Oil on wood, 29 x 48 in. (73.7 x 121.9 cm)
The Metropolitan Museum of Art, New York

Arnold Böcklin painted five versions of Island of the Dead between 1880 and 1886. The image became one of the most beloved motifs in late nineteenth-century Germany, widely known through poor color reproductions and a freely adapted etching of the 1890s.

The Metropolitan Museum owns the second version of Island of the Dead, which was commissioned by Marie Berna when she visited Böcklin in his Florence studio in April 1880. She was struck by the first version (Kunstmuseum Basel), which sat half completed on the easel, so Böcklin painted this smaller version on wood for her. At her request, he added the coffin and female figure, an allusion to her husband's death years earlier.  The white-clad figure is often taken to be Charon, and the water analogous to the Acheron.
His dealer, Fritz Gurlitt, prodded Böcklin to paint three more versions, all with a lighter sky. One is in Berlin (1883, Alte Nationalgalerie), one is in Leipzig (1886, Museum der Bildenden Künste), and the third (1884) was destroyed in World War II (?).

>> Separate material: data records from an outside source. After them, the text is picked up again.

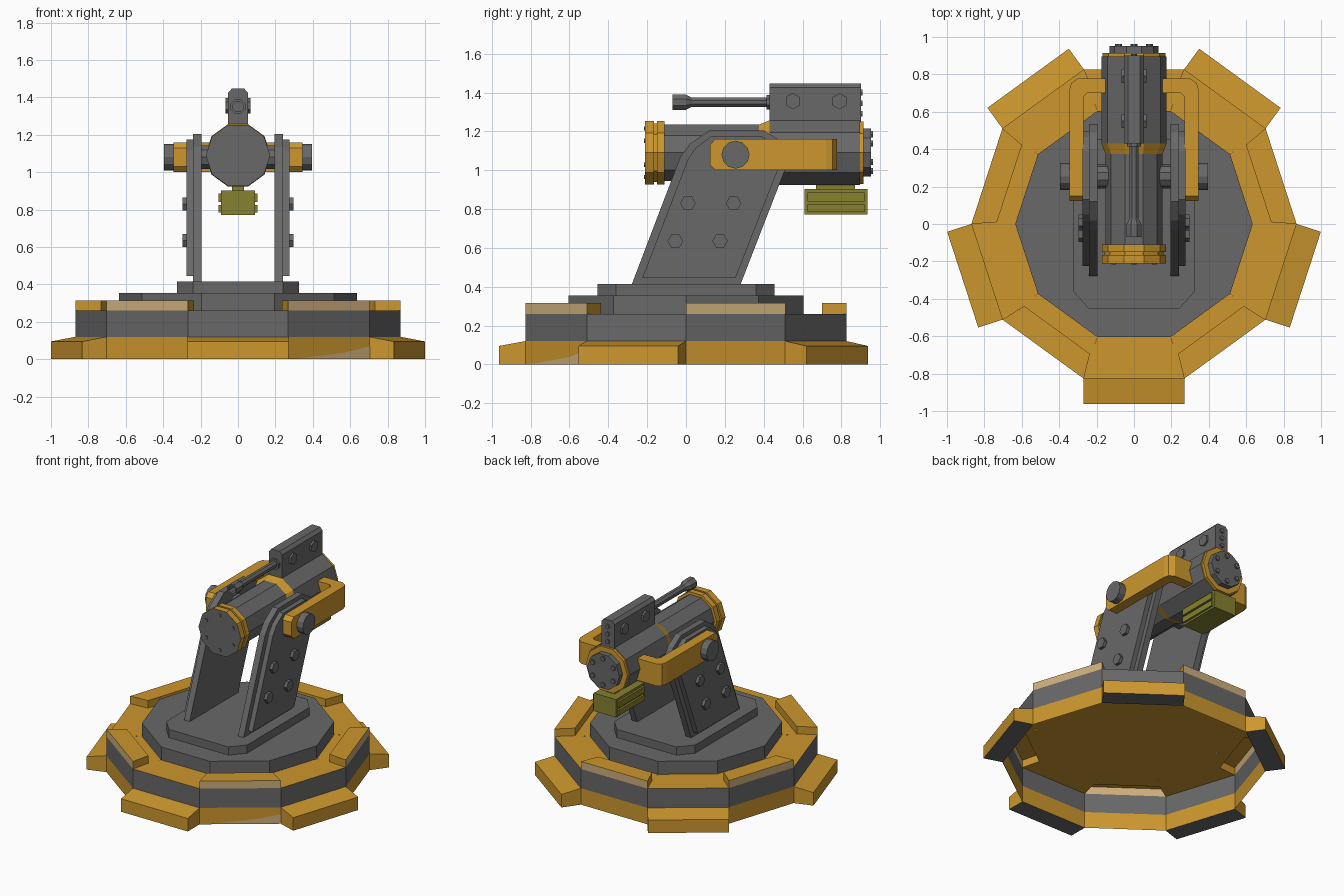
import bpy, bmesh
from math import cos, sin, pi, radians

if "Cube" in bpy.data.objects:
    bpy.data.objects.remove(bpy.data.objects["Cube"])


def material(name, rgb):
    m = bpy.data.materials.new(name)
    m.diffuse_color = (*rgb, 1)
    m.use_nodes = True
    m.node_tree.nodes["Principled BSDF"].inputs["Base Color"].default_value = m.diffuse_color
    return m


GRAY, ORANGE, PALE, OLIVE = range(4)
MATS = [material("steel gray", (0.14, 0.14, 0.14)),
        material("safety orange", (0.61, 0.31, 0.027)),
        material("faded tan", (0.62, 0.43, 0.20)),
        material("olive", (0.24, 0.22, 0.028))]


def finish(name, bm, recalc=True):
    if recalc:
        bmesh.ops.recalc_face_normals(bm, faces=bm.faces)
    me = bpy.data.meshes.new(name)
    bm.to_mesh(me)
    bm.free()
    for m in MATS:
        me.materials.append(m)
    ob = bpy.data.objects.new(name, me)
    bpy.context.collection.objects.link(ob)
    return ob


def place(axis, p, t):
    u, v = p
    return {"x": (t, u, v), "y": (u, t, v), "z": (u, v, t)}[axis]


def loft(name, axis, sections, mats):
    """Join equal-length outlines [(t, points)] along an axis and cap both ends."""
    bm = bmesh.new()
    rings = [[bm.verts.new(place(axis, p, t)) for p in pts] for t, pts in sections]
    n = len(rings[0])
    for a, b, m in zip(rings, rings[1:], mats):
        for i in range(n):
            j = (i + 1) % n
            bm.faces.new((a[i], a[j], b[j], b[i])).material_index = m
    bm.faces.new(rings[0]).material_index = GRAY if len(mats) > 1 else mats[0]
    bm.faces.new(rings[-1]).material_index = mats[-1]
    return finish(name, bm)


def prism(name, axis, pts, t0, t1, mat):
    return loft(name, axis, [(t0, pts), (t1, pts)], [mat])


def ngon(r, n, c=(0, 0), phase=0.0):
    return [(c[0] + r * cos(phase + 2 * pi * i / n), c[1] + r * sin(phase + 2 * pi * i / n))
            for i in range(n)]


def rect(u0, u1, v0, v1):
    return [(u0, v0), (u1, v0), (u1, v1), (u0, v1)]


def polar(ang, rad, tan, z):
    """Point given by distance out along an angle and sideways from it."""
    return (rad * cos(ang) - tan * sin(ang), rad * sin(ang) + tan * cos(ang), z)


# Base shell: ten sided, open below, raised blocks on alternate sides
AP, HS = 0.827, 0.269
bm = bmesh.new()


def face(pts, mat):
    bm.faces.new([bm.verts.new(p) for p in pts]).material_index = mat


for k in range(10):
    a = radians(18 + 36 * k)
    for z0, z1, m in ((0, 0.12, ORANGE), (0.12, 0.26, GRAY)):
        face([polar(a, AP, -HS, z0), polar(a, AP, HS, z0),
              polar(a, AP, HS, z1), polar(a, AP, -HS, z1)], m)
    ri, hi = 0.70, 0.217
    rc, hc = 0.604, 0.196
    hr = HS * ri / AP
    face([polar(a, rc, -hc, 0.26), polar(a, ri, -hr, 0.26),
          polar(a, ri, hr, 0.26), polar(a, rc, hc, 0.26)], ORANGE)
    outer = [(AP, -HS), (AP, HS), (ri, hi), (ri, -hi)]
    if k % 2 == 0:      # raised block
        face([polar(a, r, t, 0.315) for r, t in outer], ORANGE)
        for i in range(4):
            p, q = outer[i], outer[(i + 1) % 4]
            face([polar(a, *p, 0.26), polar(a, *q, 0.26),
                  polar(a, *q, 0.315), polar(a, *p, 0.315)], PALE if i == 0 else ORANGE)
        for s in (1, -1):   # slivers beside the block
            tri = [(AP, s * HS), (ri, s * hr), (ri, s * hi)]
            face([polar(a, r, t, 0.26) for r, t in tri[::s]], ORANGE)
    else:
        face([polar(a, AP, -HS, 0.26), polar(a, AP, HS, 0.26),
              polar(a, ri, hr, 0.26), polar(a, ri, -hr, 0.26)], ORANGE)
finish("base_shell", bm, recalc=False)

# Faded patch on one lower side
bm = bmesh.new()
a = radians(-54)
face([polar(a, AP + 0.003, t, z) for t, z in
      ((-0.22, 0.002), (HS, 0.002), (HS, 0.07), (0.1, 0.035))], PALE)
finish("faded_patch", bm, recalc=False)

# Five sloped feet, gray underneath
for k in range(5):
    a = radians(-90 + 72 * k)
    bm = bmesh.new()
    prof = [(AP, 0), (0.963, 0), (0.963, 0.095), (AP, 0.12)]
    s = [[bm.verts.new(polar(a, r, t, z)) for r, z in prof] for t in (-HS, HS)]
    for i in range(4):
        j = (i + 1) % 4
        if i != 3:
            f = bm.faces.new((s[0][i], s[0][j], s[1][j], s[1][i]))
            f.material_index = GRAY if i == 0 else ORANGE
    for v in s:
        bm.faces.new(v).material_index = ORANGE
    finish("foot", bm)

# Stepped turntable
table = prism("turntable", "z", ngon(0.635, 10), 0.26, 0.355, GRAY)
for f in table.data.polygons:
    if f.normal.z < -0.9:
        f.material_index = ORANGE
prism("arm_plinth", "z",
      [(sx * x, sy * y) for sx, sy, pair in
       ((1, 1, ((0.325, 0.36), (0.24, 0.455))), (-1, 1, ((0.24, 0.455), (0.325, 0.36))),
        (-1, -1, ((0.325, 0.36), (0.24, 0.455))), (1, -1, ((0.24, 0.455), (0.325, 0.36))))
       for x, y in pair], 0.355, 0.415, GRAY)

# Support arms, side handles and pivots, mirrored
ARM = [(-0.28, 0.41), (0.28, 0.41), (0.535, 1.067), (0.49, 1.15), (0.40, 1.205),
       (0.12, 1.205), (0.02, 1.135), (-0.03, 1.067)]
PLATE = [(-0.225, 0.445), (0.255, 0.445), (0.498, 1.067), (0.465, 1.125), (0.39, 1.175),
         (0.13, 1.175), (0.05, 1.115), (0.01, 1.057)]
PIVOT = (0.255, 1.08)
for s in (1, -1):
    prism("support_arm", "x", ARM, s * 0.195, s * 0.24, GRAY)
    prism("arm_plate", "x", PLATE, s * 0.24, s * 0.275, GRAY)
    for c in ((0.01, 0.83), (0.245, 0.83), (-0.055, 0.635), (0.175, 0.635)):
        prism("arm_bolt", "x", ngon(0.04, 6, c), s * 0.27, s * 0.297, GRAY)
    prism("pivot_pin", "x", ngon(0.065, 10, PIVOT), s * 0.10, s * 0.30, GRAY)
    prism("pivot_cap", "x", ngon(0.072, 12, PIVOT), s * 0.34, s * 0.395, GRAY)
    prism("handle_bar", "x", [(0.15, 1.0), (0.72, 1.0), (0.72, 1.16), (0.15, 1.16),
                              (0.123, 1.13), (0.123, 1.03)], s * 0.27, s * 0.345, ORANGE)
    prism("handle_return", "z", [(s * x, y) for x, y in
                                 ((0.345, 0.72), (0.335, 0.755), (0.30, 0.778), (0.14, 0.778),
                                  (0.14, 0.70), (0.25, 0.70), (0.27, 0.68), (0.345, 0.68))],
          1.0, 1.16, ORANGE)

# Main cannon body turned along y
C = (0, 1.09)
steps = [(-0.21, 0.172, ORANGE), (-0.165, 0.172, ORANGE), (-0.165, 0.158, ORANGE),
         (-0.15, 0.158, ORANGE), (-0.15, 0.172, ORANGE), (-0.11, 0.172, ORANGE),
         (-0.11, 0.152, GRAY), (0.375, 0.152, ORANGE), (0.43, 0.175, GRAY),
         (0.895, 0.175, ORANGE), (0.895, 0.168, ORANGE), (0.915, 0.168, ORANGE),
         (0.915, 0.13, GRAY), (0.953, 0.13, GRAY)]
loft("cannon_body", "y", [(y, ngon(r, 10, C)) for y, r, m in steps],
     [m for y, r, m in steps[:-1]])
# Bolts around the front and rear caps
for c in ngon(0.125, 6, C, pi / 6):
    prism("front_bolt", "y", ngon(0.013, 6, c), -0.217, -0.20, GRAY)
for c in ngon(0.095, 6, C, pi / 6):
    prism("rear_bolt", "y", ngon(0.018, 6, c), 0.945, 0.963, GRAY)

# Upper housing with side and rear bolts
prism("upper_housing", "y", [(-0.053, 1.22), (0.053, 1.22), (0.053, 1.425), (0.033, 1.447),
                             (-0.033, 1.447), (-0.053, 1.425)], 0.43, 0.90, GRAY)
for s in (1, -1):
    for y in (0.55, 0.79):
        prism("housing_bolt", "x", ngon(0.042, 6, (y, 1.355), pi / 6), s * 0.05, s * 0.067, GRAY)
for z in (1.29, 1.345, 1.40):
    prism("housing_rear_bolt", "y", ngon(0.017, 6, (0, z)), 0.89, 0.91, GRAY)

# Small gun rod with flared muzzle
G = (0, 1.35)
gun = [(0.015, 0.028), (-0.07, 0.028), (-0.07, 0.042), (0.0, 0.042), (0.03, 0.026), (0.44, 0.026)]
loft("gun_rod", "y", [(y, ngon(r, 8, G, pi / 8)) for y, r in gun], [GRAY] * 5)
prism("gun_collar", "y", ngon(0.04, 8, G, pi / 8), 0.415, 0.44, GRAY)

# Olive ammunition box under the rear
prism("ammo_box", "x", rect(0.61, 0.935, 0.772, 0.903), -0.09, 0.09, OLIVE)
prism("ammo_neck", "x", rect(0.67, 0.87, 0.90, 0.935), -0.033, 0.033, OLIVE)
for s in (1, -1):
    for z0, z1 in ((0.785, 0.825), (0.84, 0.885)):
        prism("ammo_rib", "x", rect(0.625, 0.92, z0, z1), s * 0.085, s * 0.105, OLIVE)
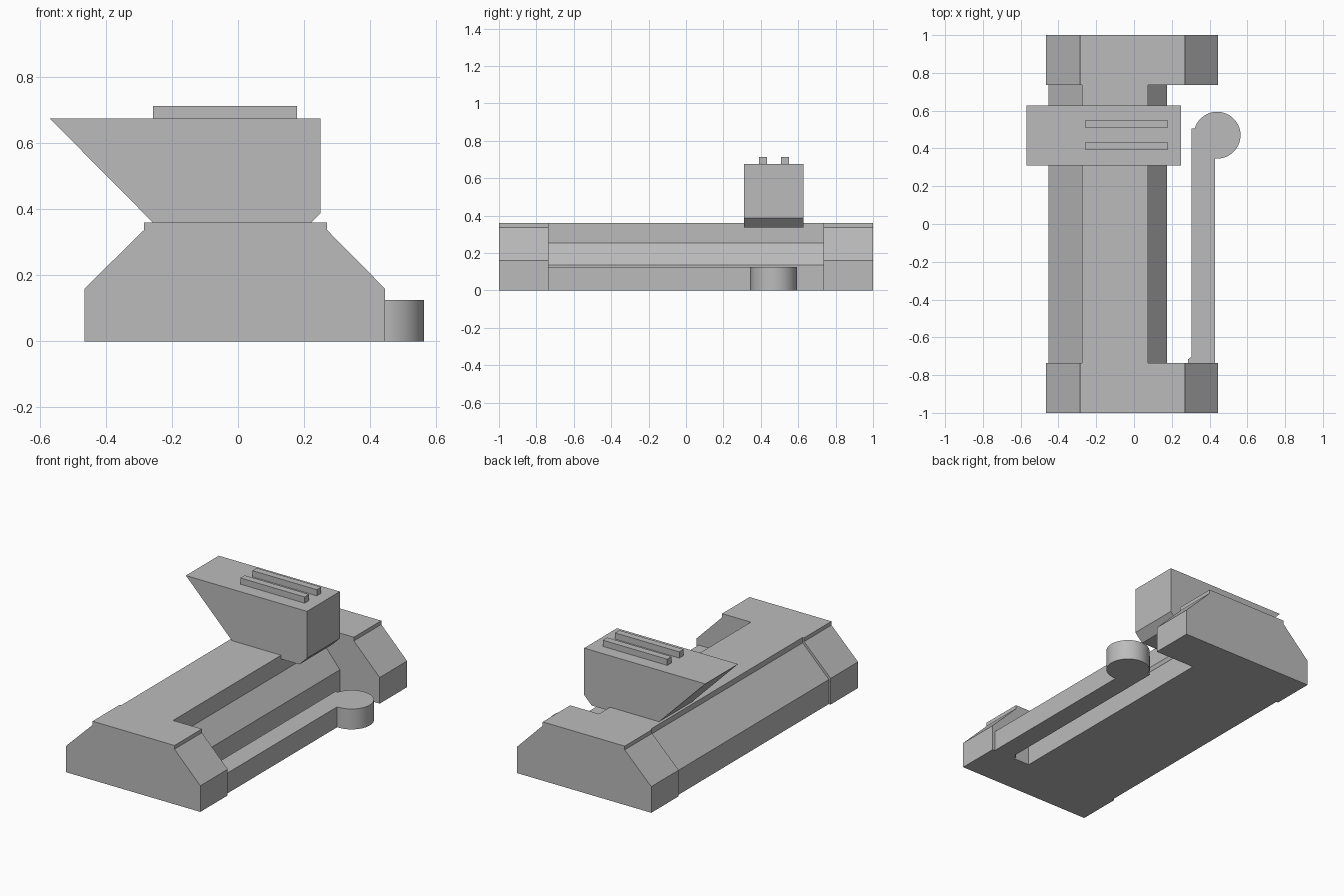
import bpy, bmesh, math

if "Cube" in bpy.data.objects:
    bpy.data.objects.remove(bpy.data.objects["Cube"])

grey = bpy.data.materials.new("plain grey")
grey.diffuse_color = (0.5, 0.5, 0.5, 1)
grey.use_nodes = True
grey.node_tree.nodes["Principled BSDF"].inputs["Base Color"].default_value = grey.diffuse_color


def prism(name, outline, lo, hi, axis):
    """Extrude a closed outline: (x, z) along y, or (x, y) along z."""
    bm = bmesh.new()
    place = (lambda a, b, t: (a, t, b)) if axis == "y" else (lambda a, b, t: (a, b, t))
    face = bm.faces.new([bm.verts.new(place(a, b, lo)) for a, b in outline])
    ext = bmesh.ops.extrude_face_region(bm, geom=[face])
    verts = [g for g in ext["geom"] if isinstance(g, bmesh.types.BMVert)]
    bmesh.ops.translate(bm, verts=verts, vec=place(0, 0, hi - lo))
    bmesh.ops.recalc_face_normals(bm, faces=bm.faces)
    mesh = bpy.data.meshes.new(name)
    bm.to_mesh(mesh)
    bm.free()
    mesh.materials.append(grey)
    ob = bpy.data.objects.new(name, mesh)
    bpy.context.collection.objects.link(ob)
    return ob


# Chamfered blocks at both ends
end = [(-0.465, 0), (0.445, 0), (0.445, 0.16), (0.27, 0.337), (0.27, 0.36),
       (-0.285, 0.36), (-0.285, 0.337), (-0.465, 0.16)]
prism("front_end_block", end, -1, -0.735, "y")
prism("back_end_block", end, 0.735, 1, "y")

# Long body with a stepped, sloping right side
body = [(-0.453, 0), (0.175, 0), (0.175, 0.135), (0.075, 0.255), (0.075, 0.36),
        (-0.275, 0.36), (-0.275, 0.327), (-0.453, 0.15)]
prism("main_body", body, -0.735, 0.735, "y")

# Overhanging slider block
slider = [(-0.57, 0.675), (0.25, 0.675), (0.25, 0.388), (0.199, 0.337), (-0.235, 0.337)]
prism("slider_block", slider, 0.31, 0.628, "y")

# Two grip ribs on the slider
for i, y in enumerate((0.391, 0.508)):
    rib = [(-0.258, 0.67), (0.178, 0.67), (0.178, 0.713), (-0.258, 0.713)]
    prism(f"grip_rib_{i + 1}", rib, y, y + 0.042, "y")

# Side arm and its round tip in one outline
cx, cy, r = 0.44, 0.47, 0.124
start, stop = math.radians(-95), math.radians(163)
arc = [(cx + r * math.cos(a), cy + r * math.sin(a))
       for a in (start + (stop - start) * i / 40 for i in range(41))]
arm = [(0.285, -0.735), (0.429, -0.735)] + arc + [(0.305, 0.505), (0.305, -0.703), (0.285, -0.717)]
ob = prism("side_arm", arm, 0, 0.125, "z")

# Smooth only the round tip
bpy.context.view_layer.objects.active = ob
ob.select_set(True)
bpy.ops.object.shade_smooth_by_angle(angle=math.radians(20))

The Island of the Dead inspired musical compositions by Sergei Rachmaninoff, Max Reger, Huber.
Böcklin's work was a good inspiration for many other artist such as Salvador Dalí, de Chirico, Max Ernst.
"Island of the Dead," is considered among the most prized works in the history of art.


Arnold Böcklin 
Source between two rock walls, 1881
Oil on canvas (85 x 62 cm) 
Private collection 

Arnold Böcklin
The sacred wood, 1882
Varnished tempera on wood, Kunstmuseum Basel.